### WHAT YOU HAVE TO DO
The records that follow must be reproduced in full, with every picture excluded.

### THE DATA
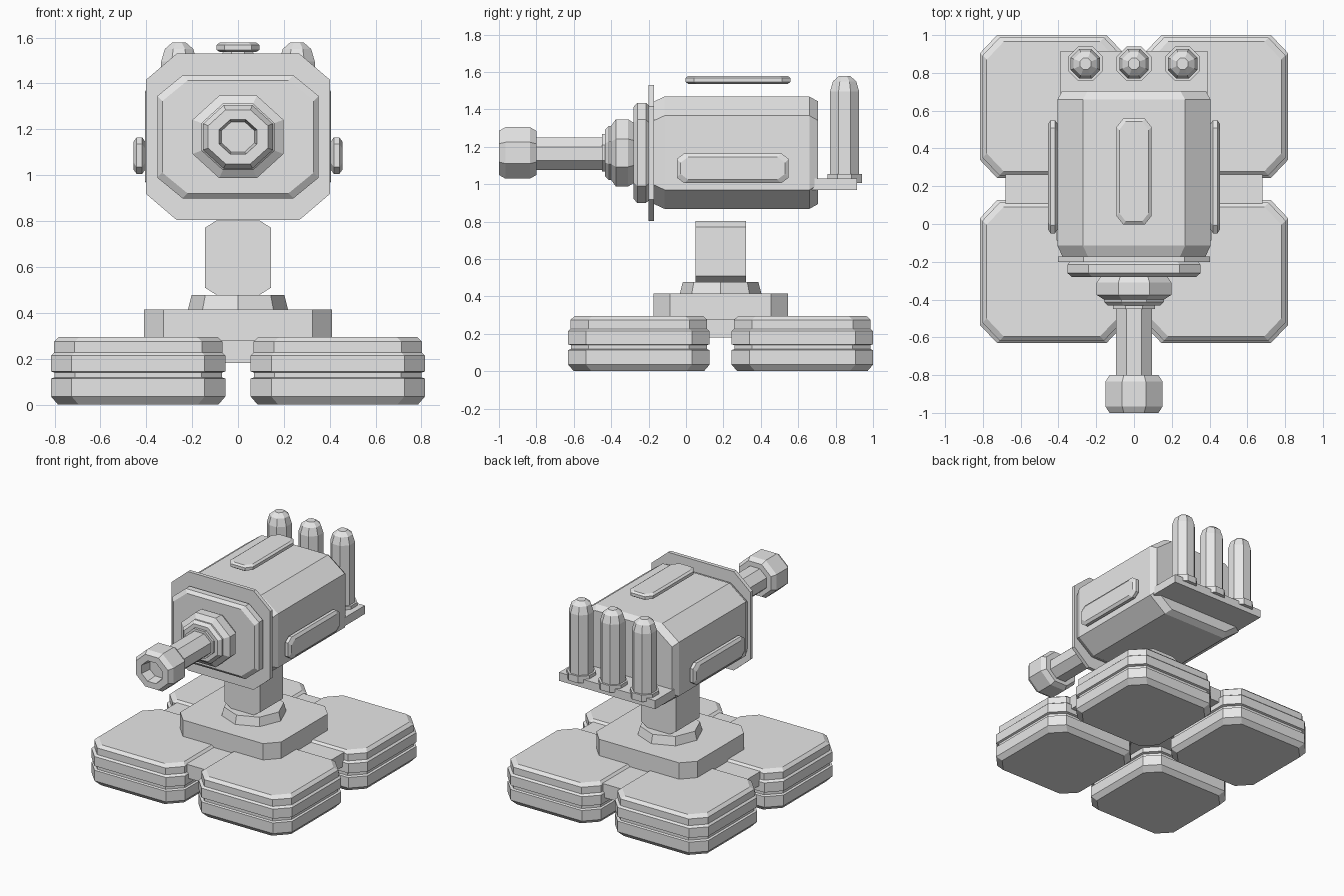
import bpy, bmesh

if "Cube" in bpy.data.objects:
    bpy.data.objects.remove(bpy.data.objects["Cube"])

grey = bpy.data.materials.new("plain_grey")
grey.diffuse_color = (0.8, 0.8, 0.8, 1)
grey.use_nodes = True
grey.node_tree.nodes["Principled BSDF"].inputs["Base Color"].default_value = grey.diffuse_color


def loft(name, axis, center, sections, chamfer=None):
    """Stack chamfered rectangles (t, half_u, half_v) along an axis.
    chamfer=None makes each section an octagon."""
    bm = bmesh.new()
    cu, cv = center
    rings = []
    for t, hu, hv in sections:
        a, b = chamfer if chamfer else (hu * 0.586, hv * 0.586)
        outline = [(hu, hv - b), (hu - a, hv), (a - hu, hv), (-hu, hv - b),
                   (-hu, b - hv), (a - hu, -hv), (hu - a, -hv), (hu, b - hv)]
        ring = []
        for u, v in outline:
            u, v = u + cu, v + cv
            p = {"x": (t, u, v), "y": (u, t, v), "z": (u, v, t)}[axis]
            ring.append(bm.verts.new(p))
        rings.append(ring)
    for r, s in zip(rings, rings[1:]):
        for i in range(8):
            j = (i + 1) % 8
            bm.faces.new((r[i], r[j], s[j], s[i]))
    bm.faces.new(rings[0])
    bm.faces.new(rings[-1])
    bmesh.ops.recalc_face_normals(bm, faces=bm.faces)
    me = bpy.data.meshes.new(name)
    bm.to_mesh(me)
    bm.free()
    me.materials.append(grey)
    ob = bpy.data.objects.new(name, me)
    bpy.context.collection.objects.link(ob)
    return ob


def inset(hu, hv, steps):
    """Sections from (t, inset) pairs."""
    return [(t, hu - i, hv - i) for t, i in steps]


def octs(steps, sx=1.0):
    """Octagon sections from (t, radius) pairs, widened by sx."""
    return [(t, r * sx, r) for t, r in steps]


def box(name, x, y, z):
    bpy.ops.mesh.primitive_cube_add(
        size=1, location=[(a + b) / 2 for a, b in (x, y, z)])
    ob = bpy.context.object
    ob.name = name
    ob.scale = [b - a for a, b in (x, y, z)]
    ob.data.materials.append(grey)
    return ob


CY = 0.185   # centre of the base in y
CZ = 1.167   # barrel axis height

# Four foot pads with a side groove and stepped top
pad_steps = [(0, .03), (.035, 0), (.113, 0), (.118, .014), (.139, .014), (.144, 0),
             (.214, 0), (.226, .013), (.275, .013), (.295, .035)]
for sx, side in ((-1, "left"), (1, "right")):
    for sy, end in ((-1, "front"), (1, "back")):
        loft(f"foot_pad_{end}_{side}", "z", (sx * .435, CY + sy * .437),
             inset(.38, .378, pad_steps), (.09, .095))

# Core joining the pads
box("base_core", (-.68, .68), (CY - .68, CY + .68), (.18, .28))

# Base plate, turntable ring and neck
loft("base_plate", "z", (0, CY), [(.28, .41, .36), (.415, .41, .36)], (.085, .09))
bpy.ops.mesh.primitive_cone_add(vertices=8, radius1=.218, radius2=.202, depth=.062,
                                location=(0, CY, .446))
ring = bpy.context.object
ring.name = "turntable_ring"
ring.data.materials.append(grey)
loft("neck", "y", (0, .64), [(.05, .143, .163), (.32, .143, .163)], (.05, .032))

# Main housing
loft("housing", "y", (0, 1.168),
     inset(.405, .30, [(-.18, .03), (-.115, 0), (.66, 0), (.705, .025)]), (.135, .102))

# Front flanges
loft("front_flange", "y", (0, CZ), [(-.2, .402, .363), (-.172, .402, .363)], (.135, .115))
loft("front_step", "y", (0, CZ),
     inset(.352, .268, [(-.28, .022), (-.26, 0), (-.215, 0), (-.198, .015)]), (.11, .09))

# Barrel: collar disc, tube and hollow muzzle
loft("barrel_collar", "y", (0, CZ),
     octs([(-.45, .1), (-.432, .1), (-.432, .125), (-.412, .145), (-.4, .145),
           (-.375, .18), (-.31, .18), (-.27, .155)], 1.1))
loft("barrel_tube", "y", (0, 1.163), octs([(-.82, .087), (-.43, .087)], 1.1))
loft("muzzle", "y", (0, CZ),
     octs([(-.92, .065), (-1, .075), (-1, .118), (-.965, .138), (-.835, .138),
           (-.8, .118)], 1.1))

# Side panels and floating top panel
for s, side in ((-1, "left"), (1, "right")):
    loft(f"side_panel_{side}", "x", (.25, 1.085),
         inset(.299, .08, [(s * .404, .02), (s * .418, 0), (s * .442, 0), (s * .456, .02)]),
         (.04, .03))
loft("top_panel", "z", (0, .278),
     inset(.093, .28, [(1.536, .015), (1.546, 0), (1.568, 0), (1.579, .015)]),
     (.035, .045))

# Rear shelf with three upright canisters
box("rear_shelf", (-.39, .39), (.675, .915), (.968, 1.03))
for x, pos in ((-.257, "left"), (0, "middle"), (.257, "right")):
    loft(f"canister_clip_{pos}", "z", (x, .848), octs([(1.005, .092), (1.055, .092)]))
    loft(f"canister_{pos}", "z", (x, .848),
         octs([(1.03, .078), (1.495, .078), (1.55, .062), (1.578, .03)]))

### REPLY
import bpy, bmesh

if "Cube" in bpy.data.objects:
    bpy.data.objects.remove(bpy.data.objects["Cube"])

grey = bpy.data.materials.new("plain_grey")
grey.diffuse_color = (0.8, 0.8, 0.8, 1)
grey.use_nodes = True
grey.node_tree.nodes["Principled BSDF"].inputs["Base Color"].default_value = grey.diffuse_color


def loft(name, axis, center, sections, chamfer=None):
    """Stack chamfered rectangles (t, half_u, half_v) along an axis.
    chamfer=None makes each section an octagon."""
    bm = bmesh.new()
    cu, cv = center
    rings = []
    for t, hu, hv in sections:
        a, b = chamfer if chamfer else (hu * 0.586, hv * 0.586)
        outline = [(hu, hv - b), (hu - a, hv), (a - hu, hv), (-hu, hv - b),
                   (-hu, b - hv), (a - hu, -hv), (hu - a, -hv), (hu, b - hv)]
        ring = []
        for u, v in outline:
            u, v = u + cu, v + cv
            p = {"x": (t, u, v), "y": (u, t, v), "z": (u, v, t)}[axis]
            ring.append(bm.verts.new(p))
        rings.append(ring)
    for r, s in zip(rings, rings[1:]):
        for i in range(8):
            j = (i + 1) % 8
            bm.faces.new((r[i], r[j], s[j], s[i]))
    bm.faces.new(rings[0])
    bm.faces.new(rings[-1])
    bmesh.ops.recalc_face_normals(bm, faces=bm.faces)
    me = bpy.data.meshes.new(name)
    bm.to_mesh(me)
    bm.free()
    me.materials.append(grey)
    ob = bpy.data.objects.new(name, me)
    bpy.context.collection.objects.link(ob)
    return ob


def inset(hu, hv, steps):
    """Sections from (t, inset) pairs."""
    return [(t, hu - i, hv - i) for t, i in steps]


def octs(steps, sx=1.0):
    """Octagon sections from (t, radius) pairs, widened by sx."""
    return [(t, r * sx, r) for t, r in steps]


def box(name, x, y, z):
    bpy.ops.mesh.primitive_cube_add(
        size=1, location=[(a + b) / 2 for a, b in (x, y, z)])
    ob = bpy.context.object
    ob.name = name
    ob.scale = [b - a for a, b in (x, y, z)]
    ob.data.materials.append(grey)
    return ob


CY = 0.185   # centre of the base in y
CZ = 1.167   # barrel axis height

# Four foot pads with a side groove and stepped top
pad_steps = [(0, .03), (.035, 0), (.113, 0), (.118, .014), (.139, .014), (.144, 0),
             (.214, 0), (.226, .013), (.275, .013), (.295, .035)]
for sx, side in ((-1, "left"), (1, "right")):
    for sy, end in ((-1, "front"), (1, "back")):
        loft(f"foot_pad_{end}_{side}", "z", (sx * .435, CY + sy * .437),
             inset(.38, .378, pad_steps), (.09, .095))

# Core joining the pads
box("base_core", (-.68, .68), (CY - .68, CY + .68), (.18, .28))

# Base plate, turntable ring and neck
loft("base_plate", "z", (0, CY), [(.28, .41, .36), (.415, .41, .36)], (.085, .09))
bpy.ops.mesh.primitive_cone_add(vertices=8, radius1=.218, radius2=.202, depth=.062,
                                location=(0, CY, .446))
ring = bpy.context.object
ring.name = "turntable_ring"
ring.data.materials.append(grey)
loft("neck", "y", (0, .64), [(.05, .143, .163), (.32, .143, .163)], (.05, .032))

# Main housing
loft("housing", "y", (0, 1.168),
     inset(.405, .30, [(-.18, .03), (-.115, 0), (.66, 0), (.705, .025)]), (.135, .102))

# Front flanges
loft("front_flange", "y", (0, CZ), [(-.2, .402, .363), (-.172, .402, .363)], (.135, .115))
loft("front_step", "y", (0, CZ),
     inset(.352, .268, [(-.28, .022), (-.26, 0), (-.215, 0), (-.198, .015)]), (.11, .09))

# Barrel: collar disc, tube and hollow muzzle
loft("barrel_collar", "y", (0, CZ),
     octs([(-.45, .1), (-.432, .1), (-.432, .125), (-.412, .145), (-.4, .145),
           (-.375, .18), (-.31, .18), (-.27, .155)], 1.1))
loft("barrel_tube", "y", (0, 1.163), octs([(-.82, .087), (-.43, .087)], 1.1))
loft("muzzle", "y", (0, CZ),
     octs([(-.92, .065), (-1, .075), (-1, .118), (-.965, .138), (-.835, .138),
           (-.8, .118)], 1.1))

# Side panels and floating top panel
for s, side in ((-1, "left"), (1, "right")):
    loft(f"side_panel_{side}", "x", (.25, 1.085),
         inset(.299, .08, [(s * .404, .02), (s * .418, 0), (s * .442, 0), (s * .456, .02)]),
         (.04, .03))
loft("top_panel", "z", (0, .278),
     inset(.093, .28, [(1.536, .015), (1.546, 0), (1.568, 0), (1.579, .015)]),
     (.035, .045))

# Rear shelf with three upright canisters
box("rear_shelf", (-.39, .39), (.675, .915), (.968, 1.03))
for x, pos in ((-.257, "left"), (0, "middle"), (.257, "right")):
    loft(f"canister_clip_{pos}", "z", (x, .848), octs([(1.005, .092), (1.055, .092)]))
    loft(f"canister_{pos}", "z", (x, .848),
         octs([(1.03, .078), (1.495, .078), (1.55, .062), (1.578, .03)]))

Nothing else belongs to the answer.